* This is the Professional Version. *
Prevention of Frailty
Frailty is loss of physiologic reserve, which makes people susceptible to disability due to minor stresses. Common features of frailty include weakness, slowed motor function, weight loss, muscle wasting (sarcopenia), exercise intolerance, frequent falls, immobility, incontinence, and frequent exacerbations of chronic diseases.
Exercise (see Exercise in the Elderly) and a healthy diet (see Nutritional Recommendations for Prevention of Frailty) are recommended for preventing or reducing frailty. Elderly people who engage in regular aerobic exercise (eg, walking, swimming, running) increase their life expectancy and have less functional decline than those who are sedentary. Mood and possibly cognitive function may also be improved. Weight training can help increase bone mass and reduce risk of falls and fractures.

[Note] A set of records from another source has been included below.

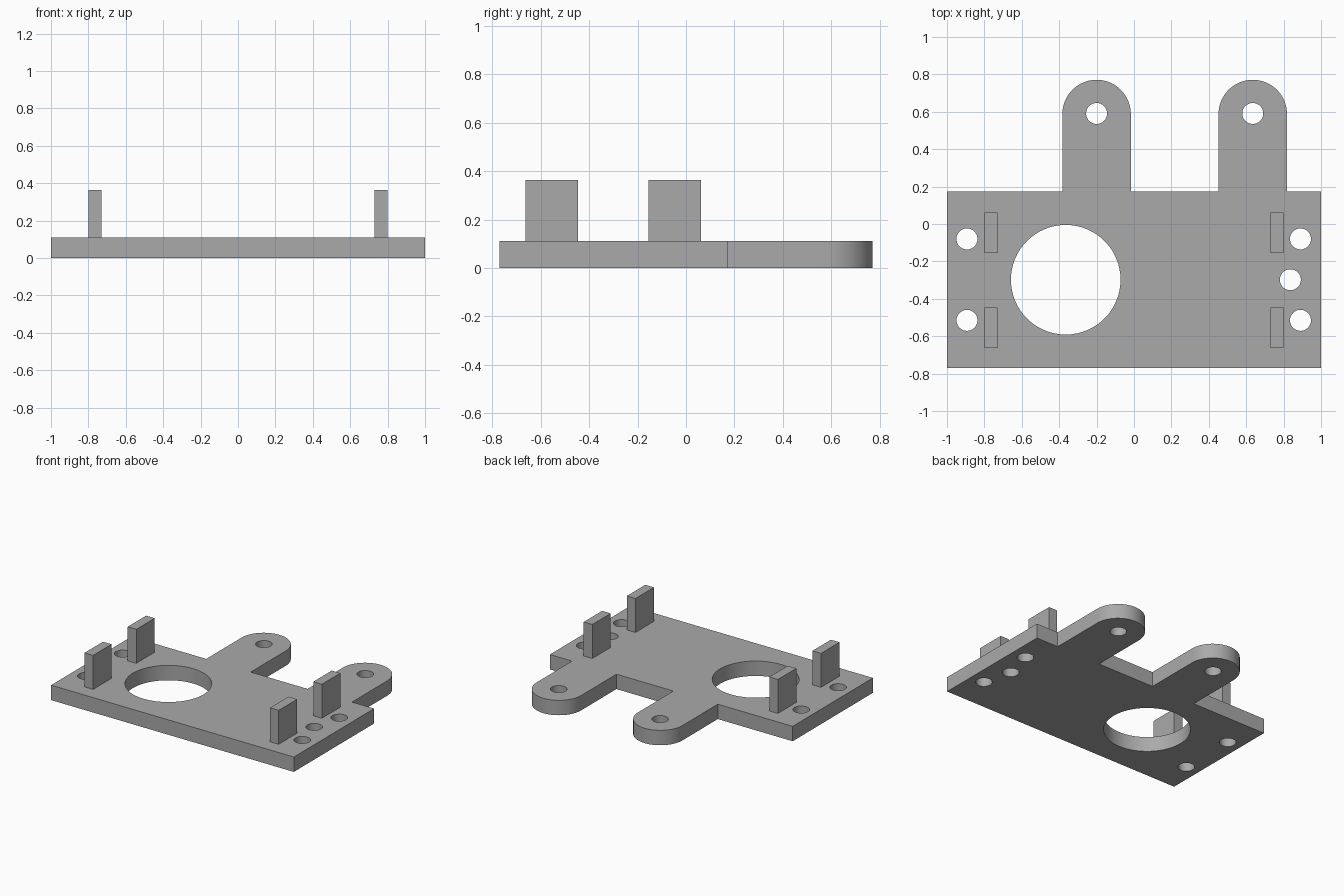
import bpy
from math import cos, sin, pi, radians

cube = bpy.data.objects.get("Cube")
if cube:
    bpy.data.objects.remove(cube, do_unlink=True)

THICK = 0.111
FRONT, BACK = -0.771, 0.173
TAB_R, TAB_Y = 0.183, 0.588
TAB_XS = (-0.2, 0.635)

grey = bpy.data.materials.new("plain grey")
grey.use_nodes = True
colour = (0.4, 0.4, 0.4, 1)
grey.diffuse_color = colour
grey.node_tree.nodes["Principled BSDF"].inputs["Base Color"].default_value = colour


def arc(x, y, r, start, end, steps):
    return [(x + r * cos(start + (end - start) * i / steps),
             y + r * sin(start + (end - start) * i / steps)) for i in range(steps + 1)]


def add_loop(curve, points):
    spline = curve.splines.new("POLY")
    spline.points.add(len(points) - 1)
    for point, (x, y) in zip(spline.points, points):
        point.co = (x, y, 0, 1)
    spline.use_cyclic_u = True


# Plate outline with two rounded tabs along the back edge
outline = [(-1, BACK), (-1, FRONT), (1, FRONT), (1, BACK)]
for x in reversed(TAB_XS):
    outline += [(x + TAB_R, BACK), *arc(x, TAB_Y, TAB_R, 0, pi, 32), (x - TAB_R, BACK)]

# Large opening and bolt holes: x, y, radius
holes = [(-0.365, -0.298, 0.293), (0.836, -0.298, 0.056)]
holes += [(x, TAB_Y + 0.003, 0.056) for x in TAB_XS]
holes += [(x, y, 0.056) for x in (-0.893, 0.89) for y in (-0.08, -0.515)]

curve = bpy.data.curves.new("plate_profile", "CURVE")
curve.dimensions = "2D"
curve.fill_mode = "BOTH"
curve.extrude = THICK / 2
add_loop(curve, outline)
for x, y, r in holes:
    add_loop(curve, arc(x, y, r, 0, 2 * pi, 64)[:-1])

plate = bpy.data.objects.new("base_plate", curve)
bpy.context.collection.objects.link(plate)
plate.location.z = THICK / 2
bpy.ops.object.select_all(action="DESELECT")
plate.select_set(True)
bpy.context.view_layer.objects.active = plate
bpy.ops.object.convert(target="MESH")
plate = bpy.context.object

# Weld the caps to the walls
bpy.ops.object.mode_set(mode="EDIT")
bpy.ops.mesh.select_all(action="SELECT")
bpy.ops.mesh.remove_doubles(threshold=0.0001)
bpy.ops.mesh.normals_make_consistent(inside=False)
bpy.ops.object.mode_set(mode="OBJECT")
bpy.ops.object.shade_smooth_by_angle(angle=radians(30))
plate.data.materials.clear()
plate.data.materials.append(grey)

# Four upright posts
POST_H = 0.364 - THICK
for side, x in (("right", -0.7645), ("left", 0.7645)):
    for end, y in (("front", -0.555), ("back", -0.047)):
        bpy.ops.mesh.primitive_cube_add(size=1, location=(x, y, THICK + POST_H / 2))
        post = bpy.context.object
        post.name = f"{end}_{side}_post"
        post.scale = (0.071, 0.217, POST_H)
        post.data.materials.append(grey)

A healthy diet may prevent or reduce risk of many diseases that contribute to frailty, including breast and colon cancers, osteoporosis, obesity, and undernutrition; morbidity and mortality may also be reduced.
Nutritional Recommendations for Prevention of Frailty
* This is a professional Version *